*Collected data*:
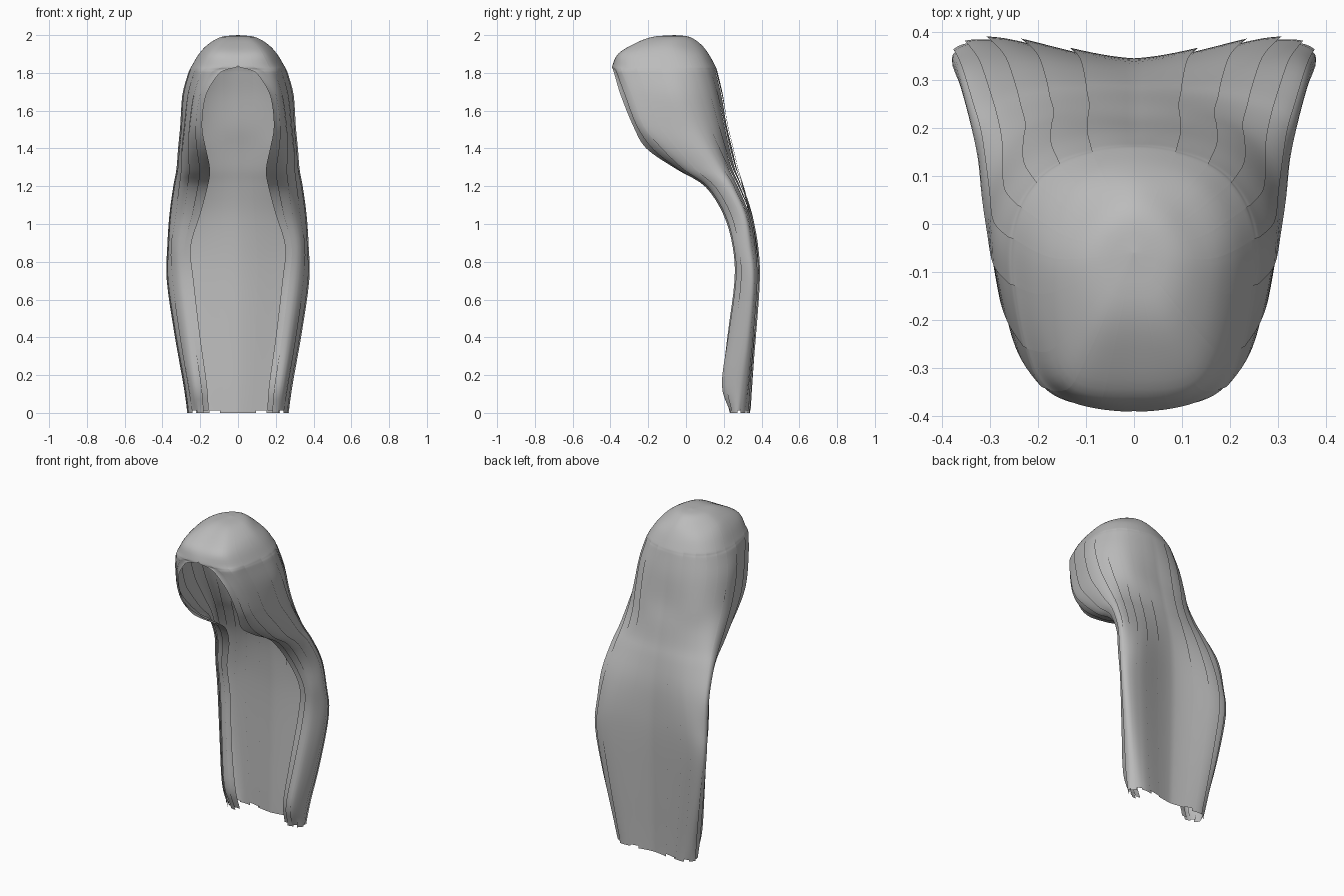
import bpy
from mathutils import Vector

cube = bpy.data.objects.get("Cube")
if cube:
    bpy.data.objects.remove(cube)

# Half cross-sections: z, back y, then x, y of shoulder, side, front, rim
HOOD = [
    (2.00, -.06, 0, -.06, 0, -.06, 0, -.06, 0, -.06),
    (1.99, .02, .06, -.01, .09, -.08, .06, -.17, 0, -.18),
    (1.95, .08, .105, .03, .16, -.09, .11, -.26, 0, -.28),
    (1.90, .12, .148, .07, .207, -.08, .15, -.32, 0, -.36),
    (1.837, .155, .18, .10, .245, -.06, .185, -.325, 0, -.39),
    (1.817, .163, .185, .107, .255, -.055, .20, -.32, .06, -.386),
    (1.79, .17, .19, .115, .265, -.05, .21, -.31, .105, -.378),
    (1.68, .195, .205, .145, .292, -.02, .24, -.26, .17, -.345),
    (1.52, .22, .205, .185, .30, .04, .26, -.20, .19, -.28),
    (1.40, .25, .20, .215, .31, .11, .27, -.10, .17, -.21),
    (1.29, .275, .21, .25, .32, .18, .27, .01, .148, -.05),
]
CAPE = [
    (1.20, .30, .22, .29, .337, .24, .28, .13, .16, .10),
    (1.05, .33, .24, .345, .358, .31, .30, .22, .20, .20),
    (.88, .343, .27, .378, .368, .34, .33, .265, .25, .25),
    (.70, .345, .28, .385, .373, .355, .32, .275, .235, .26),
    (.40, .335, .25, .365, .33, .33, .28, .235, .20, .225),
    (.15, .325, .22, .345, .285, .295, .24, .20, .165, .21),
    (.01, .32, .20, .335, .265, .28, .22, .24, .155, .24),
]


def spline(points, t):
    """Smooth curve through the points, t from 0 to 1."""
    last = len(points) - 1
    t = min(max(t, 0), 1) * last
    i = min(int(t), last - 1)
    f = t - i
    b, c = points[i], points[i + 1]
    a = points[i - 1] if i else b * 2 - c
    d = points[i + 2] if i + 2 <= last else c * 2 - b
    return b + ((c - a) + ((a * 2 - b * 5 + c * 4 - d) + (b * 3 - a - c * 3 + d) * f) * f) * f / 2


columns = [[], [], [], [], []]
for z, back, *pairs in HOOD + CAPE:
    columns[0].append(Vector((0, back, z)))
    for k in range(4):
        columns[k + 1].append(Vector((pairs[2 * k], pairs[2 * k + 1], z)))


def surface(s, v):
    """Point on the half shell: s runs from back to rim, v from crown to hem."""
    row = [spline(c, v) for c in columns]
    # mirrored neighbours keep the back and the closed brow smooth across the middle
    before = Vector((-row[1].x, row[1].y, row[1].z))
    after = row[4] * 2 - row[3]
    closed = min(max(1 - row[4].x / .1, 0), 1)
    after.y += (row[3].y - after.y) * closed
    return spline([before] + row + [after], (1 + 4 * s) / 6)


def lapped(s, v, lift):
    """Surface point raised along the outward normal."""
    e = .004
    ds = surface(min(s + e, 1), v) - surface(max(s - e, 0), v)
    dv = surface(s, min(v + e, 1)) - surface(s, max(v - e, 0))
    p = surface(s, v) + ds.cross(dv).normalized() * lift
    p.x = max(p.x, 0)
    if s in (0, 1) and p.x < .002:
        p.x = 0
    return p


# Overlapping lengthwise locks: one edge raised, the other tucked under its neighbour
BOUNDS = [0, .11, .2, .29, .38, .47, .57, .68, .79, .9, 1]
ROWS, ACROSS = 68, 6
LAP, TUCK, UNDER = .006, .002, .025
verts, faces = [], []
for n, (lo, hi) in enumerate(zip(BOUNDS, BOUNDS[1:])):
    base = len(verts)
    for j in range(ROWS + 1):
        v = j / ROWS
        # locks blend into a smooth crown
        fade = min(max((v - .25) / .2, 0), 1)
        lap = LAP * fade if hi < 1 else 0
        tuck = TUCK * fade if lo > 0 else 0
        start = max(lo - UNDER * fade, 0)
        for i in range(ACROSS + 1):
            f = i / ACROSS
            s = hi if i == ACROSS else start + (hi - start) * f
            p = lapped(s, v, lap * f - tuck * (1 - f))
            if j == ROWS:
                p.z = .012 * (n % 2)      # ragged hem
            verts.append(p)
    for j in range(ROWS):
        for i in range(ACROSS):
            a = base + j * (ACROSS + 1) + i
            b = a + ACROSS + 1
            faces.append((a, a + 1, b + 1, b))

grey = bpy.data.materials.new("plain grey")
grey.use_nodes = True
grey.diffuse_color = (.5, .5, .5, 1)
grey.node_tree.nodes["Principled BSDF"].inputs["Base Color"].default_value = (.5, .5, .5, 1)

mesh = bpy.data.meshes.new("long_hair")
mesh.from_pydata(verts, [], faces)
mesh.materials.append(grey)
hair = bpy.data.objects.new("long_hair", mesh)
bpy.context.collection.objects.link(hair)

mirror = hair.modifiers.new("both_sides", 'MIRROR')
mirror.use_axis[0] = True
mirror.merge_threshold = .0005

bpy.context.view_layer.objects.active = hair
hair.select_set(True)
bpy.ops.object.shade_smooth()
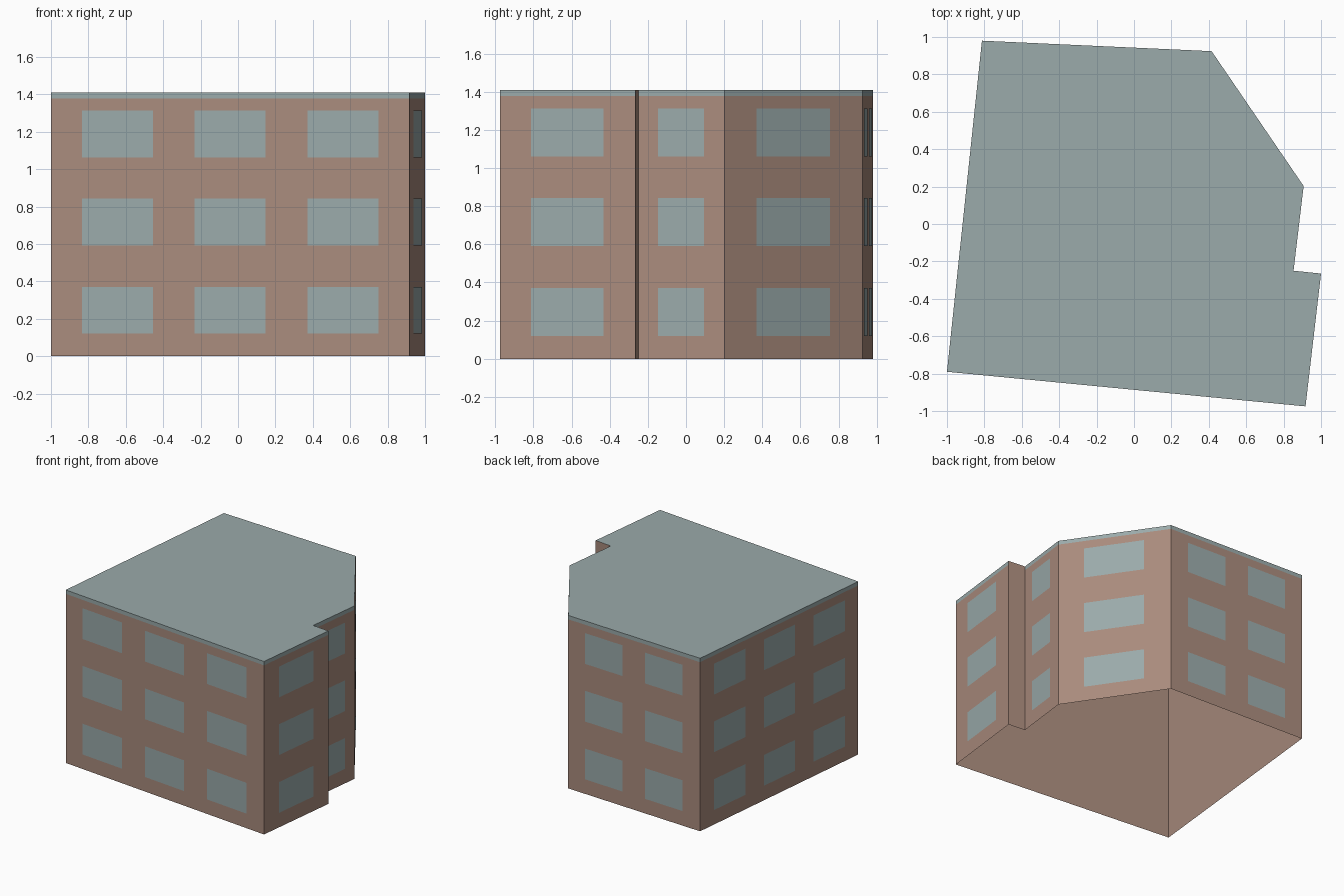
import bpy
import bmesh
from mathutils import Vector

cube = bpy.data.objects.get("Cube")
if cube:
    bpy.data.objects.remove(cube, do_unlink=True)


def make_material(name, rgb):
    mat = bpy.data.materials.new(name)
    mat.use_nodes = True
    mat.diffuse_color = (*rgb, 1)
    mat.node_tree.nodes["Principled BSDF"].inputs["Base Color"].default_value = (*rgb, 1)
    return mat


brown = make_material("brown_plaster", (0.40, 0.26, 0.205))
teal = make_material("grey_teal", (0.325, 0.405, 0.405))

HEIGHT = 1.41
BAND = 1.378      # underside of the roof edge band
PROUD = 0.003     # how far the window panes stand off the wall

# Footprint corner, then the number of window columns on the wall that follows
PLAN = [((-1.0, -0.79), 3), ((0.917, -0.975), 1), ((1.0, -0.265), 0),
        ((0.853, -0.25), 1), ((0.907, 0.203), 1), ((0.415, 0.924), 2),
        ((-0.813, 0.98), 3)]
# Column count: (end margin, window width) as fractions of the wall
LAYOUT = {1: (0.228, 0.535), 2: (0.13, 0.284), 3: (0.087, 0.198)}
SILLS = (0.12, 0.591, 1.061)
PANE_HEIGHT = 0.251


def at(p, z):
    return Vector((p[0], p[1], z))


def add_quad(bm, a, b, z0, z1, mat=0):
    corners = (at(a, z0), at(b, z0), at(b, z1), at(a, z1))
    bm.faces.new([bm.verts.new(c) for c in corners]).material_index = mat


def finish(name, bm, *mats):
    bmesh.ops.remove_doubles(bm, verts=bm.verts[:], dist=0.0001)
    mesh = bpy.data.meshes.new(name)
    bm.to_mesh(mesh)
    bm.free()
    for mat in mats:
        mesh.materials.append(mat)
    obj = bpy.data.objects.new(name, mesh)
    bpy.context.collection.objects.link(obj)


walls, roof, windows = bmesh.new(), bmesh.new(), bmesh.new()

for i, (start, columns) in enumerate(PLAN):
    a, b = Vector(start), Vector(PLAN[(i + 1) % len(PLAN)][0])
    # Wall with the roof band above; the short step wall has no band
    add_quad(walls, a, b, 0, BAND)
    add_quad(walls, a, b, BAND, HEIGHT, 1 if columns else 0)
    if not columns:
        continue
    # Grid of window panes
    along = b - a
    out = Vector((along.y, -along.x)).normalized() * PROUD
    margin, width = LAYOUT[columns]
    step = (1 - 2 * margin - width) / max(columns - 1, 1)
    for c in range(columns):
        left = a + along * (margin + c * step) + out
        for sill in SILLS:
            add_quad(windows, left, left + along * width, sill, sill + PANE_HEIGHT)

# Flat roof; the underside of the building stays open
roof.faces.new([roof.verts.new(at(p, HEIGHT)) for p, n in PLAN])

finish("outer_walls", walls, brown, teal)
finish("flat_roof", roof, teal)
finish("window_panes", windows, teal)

*What this task involves*:
From the entries above, extract only the lines running from the one containing "point raised along" through the one containing "LAP, TUCK, UNDER = .006, .002, .025", inclusive.

*Result*:
    """Surface point raised along the outward normal."""
    e = .004
    ds = surface(min(s + e, 1), v) - surface(max(s - e, 0), v)
    dv = surface(s, min(v + e, 1)) - surface(s, max(v - e, 0))
    p = surface(s, v) + ds.cross(dv).normalized() * lift
    p.x = max(p.x, 0)
    if s in (0, 1) and p.x < .002:
        p.x = 0
    return p


# Overlapping lengthwise locks: one edge raised, the other tucked under its neighbour
BOUNDS = [0, .11, .2, .29, .38, .47, .57, .68, .79, .9, 1]
ROWS, ACROSS = 68, 6
LAP, TUCK, UNDER = .006, .002, .025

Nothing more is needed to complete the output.